• [What you are asked to do]
An exact reproduction of the records is required, with all images left out.

• [Source data]
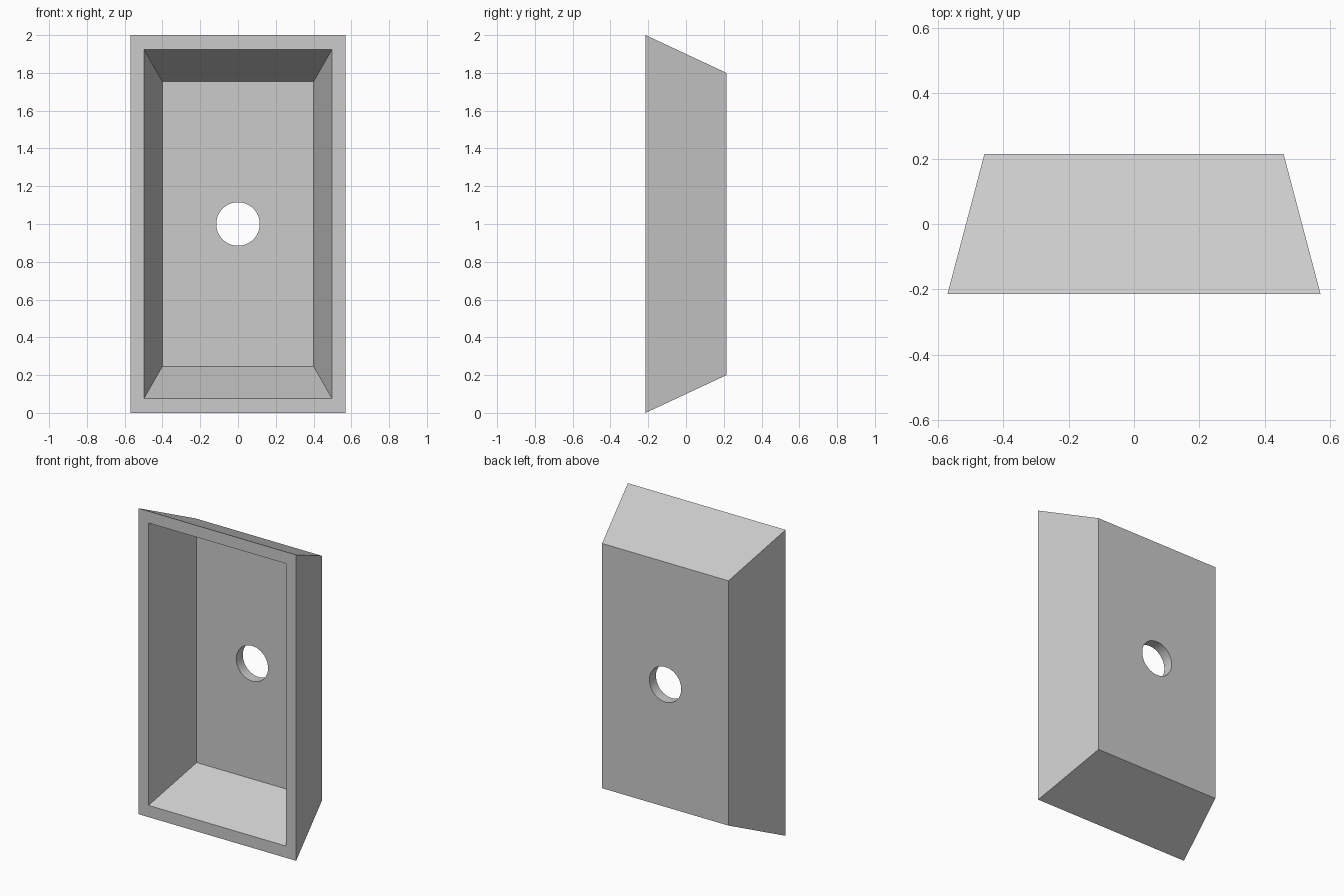
import bpy
import bmesh
import math

cube = bpy.data.objects.get("Cube")
if cube:
    bpy.data.objects.remove(cube, do_unlink=True)

FRONT, BACK, FLOOR = -0.214, 0.214, 0.146
MID = 1.0

grey = bpy.data.materials.new("plain_grey")
grey.use_nodes = True
colour = (0.6, 0.6, 0.6, 1)
grey.diffuse_color = colour
grey.node_tree.nodes["Principled BSDF"].inputs["Base Color"].default_value = colour


def ring(bm, half_x, half_z, y):
    """Rectangle of vertices facing the front."""
    corners = ((-1, -1), (1, -1), (1, 1), (-1, 1))
    return [bm.verts.new((sx * half_x, y, MID + sz * half_z)) for sx, sz in corners]


# Tapered open tray: back, outer walls, rim, inner walls, floor
bm = bmesh.new()
rings = [
    ring(bm, 0.457, 0.8, BACK),
    ring(bm, 0.57, 1.0, FRONT),
    ring(bm, 0.497, 0.923, FRONT),
    ring(bm, 0.401, 0.755, FLOOR),
]
for a, b in zip(rings, rings[1:]):
    for i in range(4):
        j = (i + 1) % 4
        bm.faces.new((a[i], a[j], b[j], b[i]))
bm.faces.new(rings[0])
bm.faces.new(rings[-1])
bmesh.ops.recalc_face_normals(bm, faces=bm.faces)
mesh = bpy.data.meshes.new("tapered_tray")
bm.to_mesh(mesh)
bm.free()
mesh.materials.append(grey)
tray = bpy.data.objects.new("tapered_tray", mesh)
bpy.context.collection.objects.link(tray)

# Round hole through the back panel
bpy.ops.mesh.primitive_cylinder_add(
    vertices=64, radius=0.115, depth=0.3,
    location=(0, 0.18, MID), rotation=(math.pi / 2, 0, 0))
cutter = bpy.context.object
cutter.name = "hole_cutter"
cutter.hide_render = True
cutter.data.materials.append(grey)

cut = tray.modifiers.new("round_hole", "BOOLEAN")
cut.operation = "DIFFERENCE"
cut.solver = "EXACT"
cut.object = cutter

bpy.ops.object.select_all(action="DESELECT")
tray.select_set(True)
bpy.context.view_layer.objects.active = tray
bpy.ops.object.modifier_apply(modifier=cut.name)
bpy.data.objects.remove(cutter, do_unlink=True)
bpy.ops.object.shade_smooth_by_angle(angle=math.radians(20))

• [Exercise output]
import bpy
import bmesh
import math

cube = bpy.data.objects.get("Cube")
if cube:
    bpy.data.objects.remove(cube, do_unlink=True)

FRONT, BACK, FLOOR = -0.214, 0.214, 0.146
MID = 1.0

grey = bpy.data.materials.new("plain_grey")
grey.use_nodes = True
colour = (0.6, 0.6, 0.6, 1)
grey.diffuse_color = colour
grey.node_tree.nodes["Principled BSDF"].inputs["Base Color"].default_value = colour


def ring(bm, half_x, half_z, y):
    """Rectangle of vertices facing the front."""
    corners = ((-1, -1), (1, -1), (1, 1), (-1, 1))
    return [bm.verts.new((sx * half_x, y, MID + sz * half_z)) for sx, sz in corners]


# Tapered open tray: back, outer walls, rim, inner walls, floor
bm = bmesh.new()
rings = [
    ring(bm, 0.457, 0.8, BACK),
    ring(bm, 0.57, 1.0, FRONT),
    ring(bm, 0.497, 0.923, FRONT),
    ring(bm, 0.401, 0.755, FLOOR),
]
for a, b in zip(rings, rings[1:]):
    for i in range(4):
        j = (i + 1) % 4
        bm.faces.new((a[i], a[j], b[j], b[i]))
bm.faces.new(rings[0])
bm.faces.new(rings[-1])
bmesh.ops.recalc_face_normals(bm, faces=bm.faces)
mesh = bpy.data.meshes.new("tapered_tray")
bm.to_mesh(mesh)
bm.free()
mesh.materials.append(grey)
tray = bpy.data.objects.new("tapered_tray", mesh)
bpy.context.collection.objects.link(tray)

# Round hole through the back panel
bpy.ops.mesh.primitive_cylinder_add(
    vertices=64, radius=0.115, depth=0.3,
    location=(0, 0.18, MID), rotation=(math.pi / 2, 0, 0))
cutter = bpy.context.object
cutter.name = "hole_cutter"
cutter.hide_render = True
cutter.data.materials.append(grey)

cut = tray.modifiers.new("round_hole", "BOOLEAN")
cut.operation = "DIFFERENCE"
cut.solver = "EXACT"
cut.object = cutter

bpy.ops.object.select_all(action="DESELECT")
tray.select_set(True)
bpy.context.view_layer.objects.active = tray
bpy.ops.object.modifier_apply(modifier=cut.name)
bpy.data.objects.remove(cutter, do_unlink=True)
bpy.ops.object.shade_smooth_by_angle(angle=math.radians(20))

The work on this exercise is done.